Folate is an essential vitamin, but what is it, where do we get it from and how much do we need?
Folate (vitamin B9) is a water-soluble vitamin, so we can’t easily store it in our bods and need to munch it frequently according to our pals at the NHS . Our body uses it to form DNA and RNA and the breakdown of proteins [2-4], it’s called folic acid in its man-made form and the average healthy adult needs 200mcg a day to avoid deficiency . We mentioned folate in our last vid recipe (where we smashed together some golden guacamole) as it plays a role in managing our immune system . So you can imagine how important it is to eat a varied whole food diet to ensure we’re getting enough of this vibing vitamin, see below for some top sources to munch.
Top sources of plant-based folate (mcg per 100g) 
622 adzuki beans
444 black beans
394 kidney beans
238 sunflower seeds
We are able to absorb 50% from food so you can halve the amounts seen above in terms of crushing that 200mcg a day. You can also see how easy it is to smash that target when you know what to focus on, and this is especially important for anyone trying to, or who have recently got pregnant as well as those who are at risk of heart disease. That’s because folate prevents neural tube defects in a developing feotus which can cause malformations of the spine [4,6,7]. Also, scientists have found that folate lowers homocysteine levels which reduce heart disease risk. [2,8].
So we know it’s vital to eat and has wider health benefits but how do we actually get it into our diets, well here are some recipe ideas:
Edamame satay stir fry
5 bean chilli with quinoa
Quinoa and spinach salad with sunflower seed topper
Hummus and falafel wrap
Black bean fajitas
Any of these tickle your fancy, or do you have some other ways of making sure you’re getting the right amount of this vital vitamin we need to munch regularly?
As always don’t take our word for it, have a read through the evidence below. The information we provide is in no way a substitute for health care or medical advice, always follow the advice of your health professional.
1httpsttps://www.nhs.uk/conditions/vitamins-and-minerals/vitamin-b/ [accessed 03.05.2020].
2] Bailey LB, Caudill MA. Folate. In: Erdman JW, Macdonald IA, Zeisel SH, eds. Present Knowledge in Nutrition. 10th ed. Washington, DC: Wiley-Blackwell; 2012:321-42.
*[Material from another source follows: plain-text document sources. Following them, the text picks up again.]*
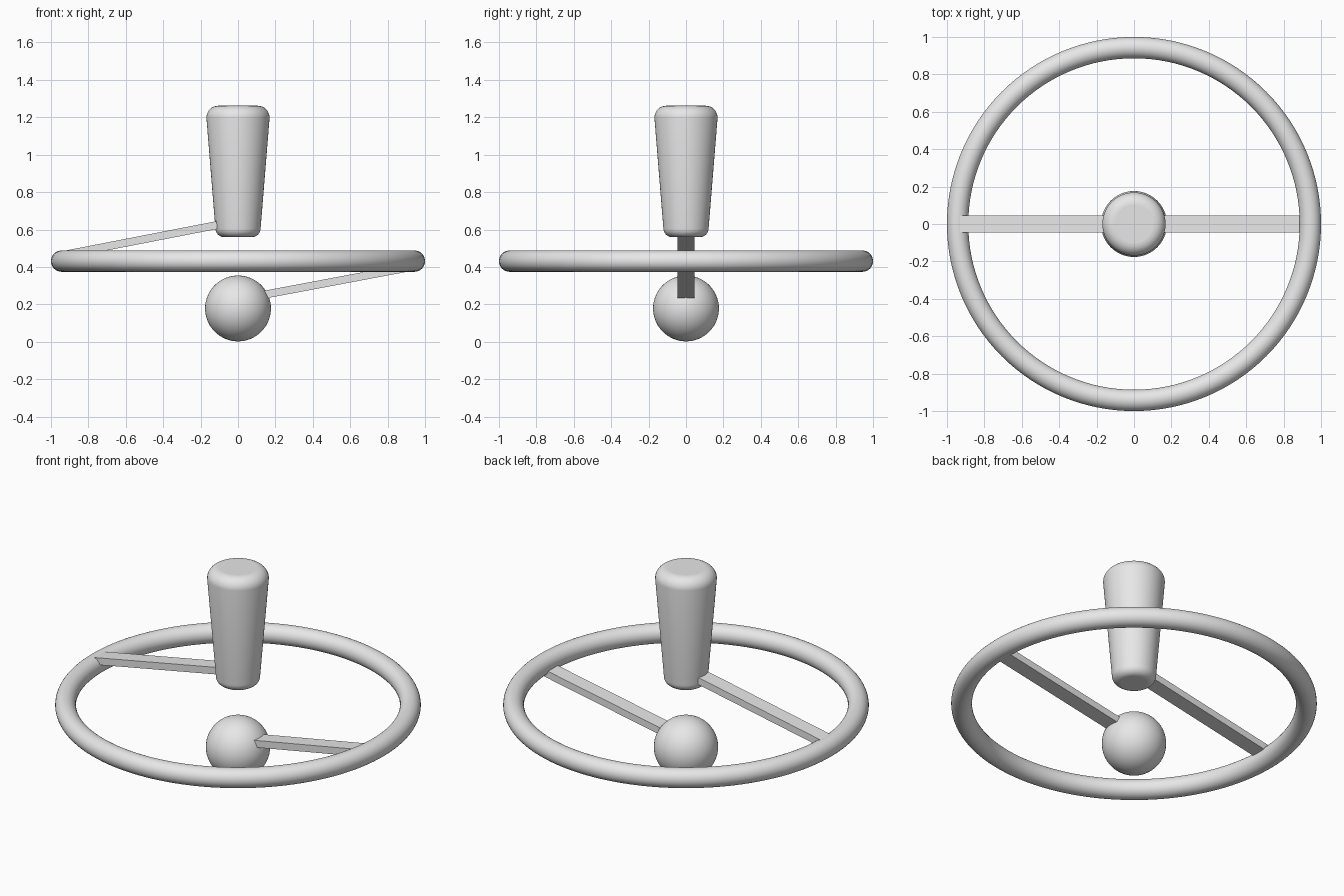
import bpy
import bmesh
from math import cos, sin, pi, radians
from mathutils import Vector

cube = bpy.data.objects.get("Cube")
if cube:
    bpy.data.objects.remove(cube, do_unlink=True)

grey = bpy.data.materials.new("light_grey")
grey.use_nodes = True
grey.diffuse_color = (0.8, 0.8, 0.8, 1)
grey.node_tree.nodes["Principled BSDF"].inputs["Base Color"].default_value = (0.8, 0.8, 0.8, 1)

RING_Z = 0.431


def finish(obj, name, smooth=True):
    obj.name = obj.data.name = name
    obj.data.materials.append(grey)
    for p in obj.data.polygons:
        # flat caps stay flat
        p.use_smooth = smooth and len(p.vertices) <= 4
    return obj


def from_bmesh(name, bm, smooth):
    bmesh.ops.recalc_face_normals(bm, faces=bm.faces)
    mesh = bpy.data.meshes.new(name)
    bm.to_mesh(mesh)
    bm.free()
    obj = bpy.data.objects.new(name, mesh)
    bpy.context.collection.objects.link(obj)
    return finish(obj, name, smooth)


def turned(name, profile, steps=64):
    """Turn an (r, z) profile about z and cap both ends."""
    bm = bmesh.new()
    rings = [[bm.verts.new((r * cos(2 * pi * i / steps), r * sin(2 * pi * i / steps), z))
              for i in range(steps)] for r, z in profile]
    for low, high in zip(rings, rings[1:]):
        for i in range(steps):
            j = (i + 1) % steps
            bm.faces.new((low[i], low[j], high[j], high[i]))
    bm.faces.new(rings[0])
    bm.faces.new(rings[-1])
    return from_bmesh(name, bm, True)


def arc(cr, cz, size, start, end, n=8):
    angles = [radians(start + (end - start) * i / n) for i in range(n + 1)]
    return [(cr + size * cos(a), cz + size * sin(a)) for a in angles]


def bar(name, side, inner, outer, half_width=0.0465, half_height=0.0212):
    """Sheared square bar from inner (x, z) to outer (x, z)."""
    bm = bmesh.new()
    bmesh.ops.create_cube(bm, size=2)
    for v in bm.verts:
        x, z = outer if v.co.x > 0 else inner
        v.co = Vector((side * x, v.co.y * half_width, z + v.co.z * half_height))
    return from_bmesh(name, bm, False)


# Horizontal ring
bpy.ops.mesh.primitive_torus_add(major_radius=0.943, minor_radius=0.057,
                                 major_segments=128, minor_segments=32,
                                 location=(0, 0, RING_Z))
finish(bpy.context.object, "ring")

# Ball below the ring
bpy.ops.mesh.primitive_uv_sphere_add(segments=64, ring_count=32, radius=0.176,
                                     location=(0, 0, 0.178))
finish(bpy.context.object, "ball")

# Tapered post with rounded rims
turned("tapered_post", arc(0.073, 0.607, 0.048, -90, 0) + arc(0.105, 1.198, 0.064, 0, 90))

# Sloping bars joining the post and the ball to the ring
bar("post_bar", -1, (0.06, 0.634), (0.935, 0.464))
bar("ball_bar", 1, (0.10, 0.244), (0.935, 0.401))
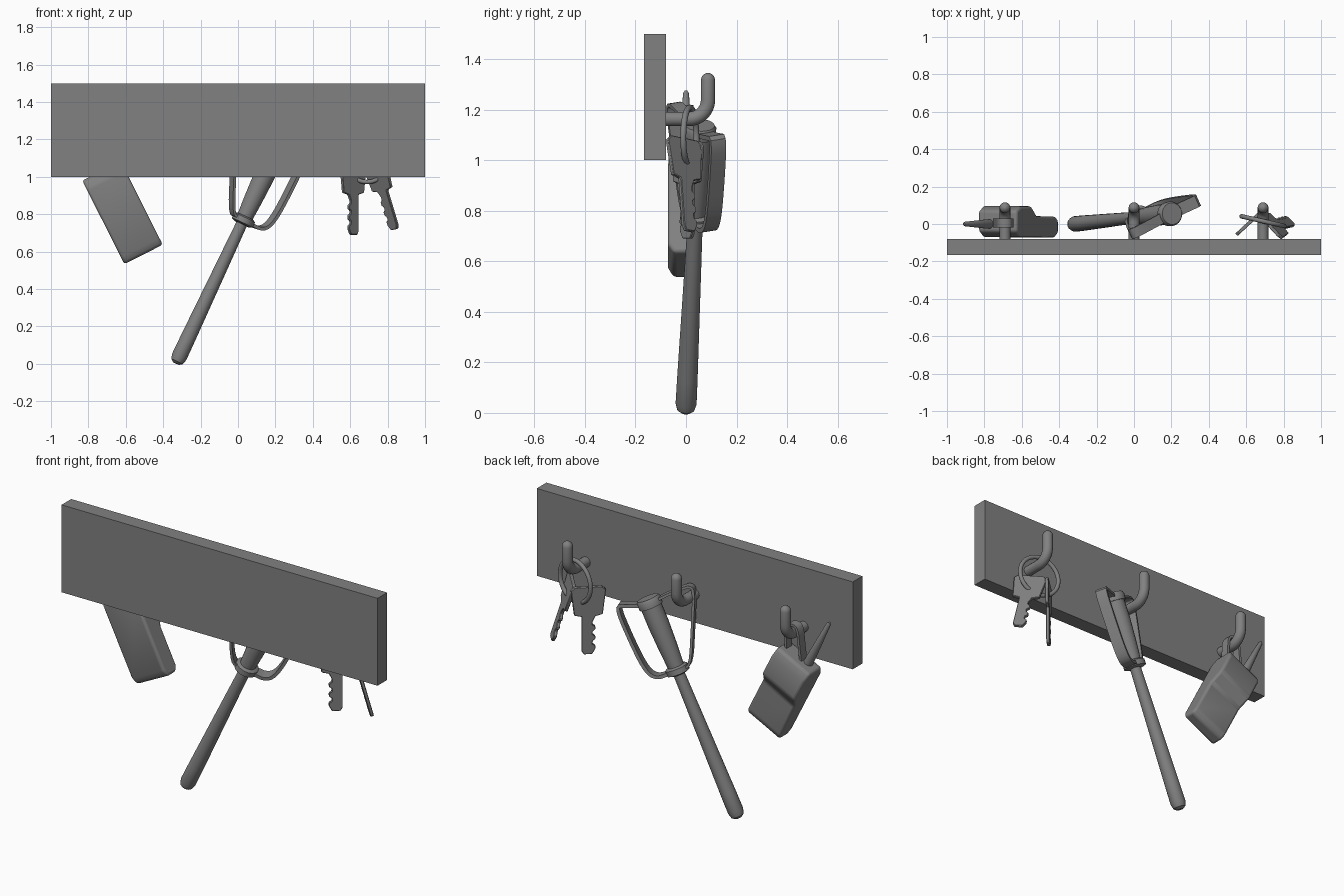
import bpy, bmesh, math
from mathutils import Vector, Matrix

if "Cube" in bpy.data.objects:
    bpy.data.objects.remove(bpy.data.objects["Cube"])

GREY = (0.22, 0.22, 0.22, 1)
grey = bpy.data.materials.new("plain_grey")
grey.use_nodes = True
grey.diffuse_color = GREY
grey.node_tree.nodes["Principled BSDF"].inputs["Base Color"].default_value = GREY


def finish(name, bm, matrix=None, bevel=0, segments=2, smooth=True):
    """Turn a bmesh into an object, with optional bevel and smooth shading."""
    bmesh.ops.recalc_face_normals(bm, faces=bm.faces)
    mesh = bpy.data.meshes.new(name)
    bm.to_mesh(mesh)
    bm.free()
    mesh.materials.append(grey)
    ob = bpy.data.objects.new(name, mesh)
    bpy.context.collection.objects.link(ob)
    ob.matrix_world = matrix or Matrix()
    if bevel:
        mod = ob.modifiers.new("bevel", "BEVEL")
        mod.width, mod.segments, mod.limit_method = bevel, segments, "ANGLE"
    if smooth:
        bpy.ops.object.select_all(action="DESELECT")
        ob.select_set(True)
        bpy.context.view_layer.objects.active = ob
        bpy.ops.object.shade_smooth_by_angle(angle=math.radians(35))
    return ob


def frame(origin, x_dir, z_dir):
    """Local frame: z along z_dir, x as near to x_dir as possible."""
    z = Vector(z_dir).normalized()
    x = Vector(x_dir)
    x = (x - z * x.dot(z)).normalized()
    m = Matrix((x, z.cross(x), z)).transposed().to_4x4()
    m.translation = origin
    return m


def lathe(name, profile, matrix, sides=20):
    """Spin (radius, height) pairs about local z."""
    bm = bmesh.new()
    rings = [[bm.verts.new((r * math.cos(a), r * math.sin(a), h))
              for a in (math.tau * i / sides for i in range(sides))] for r, h in profile]
    for low, high in zip(rings, rings[1:]):
        for i in range(sides):
            j = (i + 1) % sides
            bm.faces.new((low[i], low[j], high[j], high[i]))
    bm.faces.new(rings[0])
    bm.faces.new(rings[-1])
    return finish(name, bm, matrix)


def slab(name, outline, thickness, matrix, bevel=0, segments=2):
    """Extrude an (x, z) outline evenly to both sides along local y."""
    bm = bmesh.new()
    face = bm.faces.new([bm.verts.new((x, -thickness / 2, z)) for x, z in outline])
    new = bmesh.ops.extrude_face_region(bm, geom=[face])["geom"]
    bmesh.ops.translate(bm, vec=(0, thickness, 0),
                        verts=[v for v in new if isinstance(v, bmesh.types.BMVert)])
    return finish(name, bm, matrix, bevel, segments)


def soften(points, rounds=2):
    """Cut the corners of an open path."""
    pts = [Vector(p) for p in points]
    for _ in range(rounds):
        cut = [pts[0]]
        for a, b in zip(pts, pts[1:]):
            cut += [a.lerp(b, 0.25), a.lerp(b, 0.75)]
        pts = cut + [pts[-1]]
    return pts


def band(name, path, width, thick, matrix):
    """Flat strip that follows an (x, z) path."""
    pts = soften(path)
    left, right = [], []
    for i, p in enumerate(pts):
        t = (pts[min(i + 1, len(pts) - 1)] - pts[max(i - 1, 0)]).normalized()
        n = Vector((-t.y, t.x)) * thick / 2
        left.append(p + n)
        right.append(p - n)
    return slab(name, left + right[::-1], width, matrix)


def tube(name, points, radius, cyclic=False):
    """Round bar along a path, rounded at its free end."""
    bm = bmesh.new()
    sides = 14
    rings = []
    n = len(points)
    for i, p in enumerate(points):
        a = points[i - 1] if cyclic or i else p
        b = points[(i + 1) % n] if cyclic or i < n - 1 else p
        t = (b - a).normalized()
        u = Vector((1, 0, 0)) if abs(t.x) < 0.7 else Vector((0, 1, 0))
        if cyclic:
            u = Vector((0.22, 0.97, 0))
        u = (u - t * u.dot(t)).normalized()
        v = t.cross(u)
        k = 1
        if not cyclic:
            gap = min(1, (points[-1] - p).length / radius)
            k = max(0.25, math.sqrt(1 - (1 - gap) ** 2))
        rings.append([bm.verts.new(p + (u * math.cos(w) + v * math.sin(w)) * radius * k)
                      for w in (math.tau * s / sides for s in range(sides))])
    pairs = list(zip(rings, rings[1:])) + ([(rings[-1], rings[0])] if cyclic else [])
    for low, high in pairs:
        for s in range(sides):
            e = (s + 1) % sides
            bm.faces.new((low[s], low[e], high[e], high[s]))
    if not cyclic:
        bm.faces.new(rings[0])
        bm.faces.new(rings[-1])
    return finish(name, bm)


# Wall board
bm = bmesh.new()
bmesh.ops.create_cube(bm, size=1, matrix=Matrix.Translation((0, -0.123, 1.25))
                      @ Matrix.Diagonal((2, 0.087, 0.5, 1)))
finish("wall_board", bm, smooth=False)

# Three upturned hooks
BEND, ROD_Z, HOOK_Y, HOOK_R = 0.075, 1.163, 0.087, 0.029
for name, x in (("left_hook", 0.69), ("middle_hook", 0), ("right_hook", -0.69)):
    path = [Vector((x, -0.09, ROD_Z))]
    for i in range(9):
        a = math.pi / 2 * i / 8
        path.append(Vector((x, HOOK_Y - BEND + BEND * math.sin(a),
                            ROD_Z + BEND - BEND * math.cos(a))))
    path += [Vector((x, HOOK_Y, 1.345 - HOOK_R * g)) for g in (1, 0.6, 0.3, 0.1, 0)]
    tube(name, path, HOOK_R)

# Baton: shaft, guard collar, grip and end cap on one tilted axis
axis = Vector((0.47, 0.05, 1)).normalized()
guard = Vector((0.03, 0.037, 0.77))
stick = frame(guard, (0.9, 0.4, 0), axis)
lathe("baton_shaft", [(0.018, -0.85), (0.034, -0.838), (0.042, -0.81), (0.041, -0.7),
                      (0.03, 0.0)], stick)
lathe("baton_collar", [(0.045, -0.025), (0.062, -0.018), (0.062, 0.012), (0.05, 0.02)], stick)
lathe("baton_grip", [(0.042, 0.0), (0.05, 0.12), (0.056, 0.26), (0.056, 0.39)], stick)
lathe("baton_cap", [(0.064, 0.36), (0.066, 0.395), (0.058, 0.408)], stick)
band("hand_guard", [(0.04, -0.005), (0.12, -0.005), (0.158, 0.06), (0.17, 0.25),
                    (0.17, 0.43), (0.12, 0.41), (0.04, 0.385)], 0.065, 0.018, stick)
band("hanging_strap", [(-0.04, 0), (-0.08, 0.0), (-0.165, 0.18), (-0.235, 0.33),
                       (-0.255, 0.395), (-0.18, 0.40), (-0.04, 0.385)], 0.055, 0.014, stick)

# Hand radio: side profile extruded across its width, local x = thickness
radio_up = Vector((-0.45, 0, 0.893))
radio_foot = Vector((-0.505, 0, 0.585))
radio = frame(radio_foot, (0, 1, 0), radio_up)
slab("radio_body", [(-0.05, 0), (0.02, 0), (0.04, 0.03), (0.042, 0.25), (0.095, 0.32),
                    (0.095, 0.45), (0.07, 0.5), (-0.04, 0.5), (-0.07, 0.45),
                    (-0.072, 0.04)], 0.23, radio, 0.014, 3)
lathe("radio_antenna", [(0.026, 0), (0.024, 0.06), (0.012, 0.3), (0.006, 0.312)],
      frame((-0.768, 0, 0.995), (0, 1, 0), radio_up))
loop = Matrix.Translation((-0.69, 0.005, 0))
band("radio_loop", [(-0.055, 1.02), (-0.045, 1.1), (-0.035, 1.2), (0, 1.215),
                    (0.035, 1.2), (0.04, 1.1), (0.04, 1.03)], 0.05, 0.014, loop)

# Key ring
RING = 0.118
tube("key_ring", [Vector((0.69 + RING * 0.97 * math.cos(a), 0.015 - RING * 0.22 * math.cos(a),
                          1.09 + RING * math.sin(a)))
                  for a in (math.tau * i / 40 for i in range(40))], 0.012, True)

# Two keys: wide bow, toothed blade, origin at the middle of the bow
teeth = []
for i in range(3):
    z = -0.27 + i * 0.055
    teeth += [(-0.036, z), (-0.036, z + 0.018), (-0.022, z + 0.028), (-0.022, z + 0.044)]
key = [(-0.07, 0.085), (-0.092, 0.065), (-0.075, -0.075), (-0.036, -0.085)] + teeth[::-1] + [
    (-0.02, -0.30), (0.025, -0.30), (0.036, -0.28), (0.036, -0.085), (0.075, -0.075),
    (0.092, 0.065), (0.07, 0.085)]
slab("inner_key", key, 0.018, frame((0.615, 0.005, 0.99), (0.73, 0.68, 0), (0, 0, 1)), 0.003, 1)
slab("outer_key", key, 0.018, frame((0.75, -0.005, 1.005), (0.7, -0.7, 0), (-0.3, -0.07, 1)),
     0.003, 1)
3] Institute of Medicine. Food and Nutrition Board. Dietary Reference Intakes: Thiamin, Riboflavin, Niacin, Vitamin B6, Folate, Vitamin B12, Pantothenic Acid, Biotin, and Choline. Washington, DC: National Academy Press; 1998.
4] Stover PJ. Folic acid. In: Ross AC, Caballero B, Cousins RJ, Tucker KL, Ziegler TR, eds. Modern Nutrition in Health and Disease. 11th ed. Baltimore, MD: Lippincott Williams & Wilkins; 2012:358-68.
5]https://www.ars.usda.gov/northeast-area/beltsville-md-bhnrc/beltsville-human-nutrition-research-center/methods-and-application-of-food-composition-laboratory/mafcl-site-pages/sr-legacy-nutrient-search/ [accessed 03.05.2020]
6] Ulrich CM, Potter JD. Folate supplementation: too much of a good thing? Cancer Epidemiol Biomarkers Prev 2006;15:189-93.
7] Wilson RD, Genetics C, Motherisk. Pre-conceptional vitamin/folic acid supplementation 2007: the use of folic acid in combination with a multivitamin supplement for the prevention of neural tube defects and other congenital anomalies. J Obstet Gynaecol Can 2007;29:1003-13.
8] Clarke R, Halsey J, Lewington S, et al. Effects of lowering homocysteine levels with B vitamins on cardiovascular disease, cancer, and cause-specific mortality: Meta-analysis of 8 randomized trials involving 37 485 individuals. Arch Intern Med 2010;170:1622-31.
9] Mikkelsen K., Apostolopoulos V. (2019) Vitamin B12, Folic Acid, and the Immune System. In: Mahmoudi M., Rezaei N. (eds) Nutrition and Immunity. Springer, Cham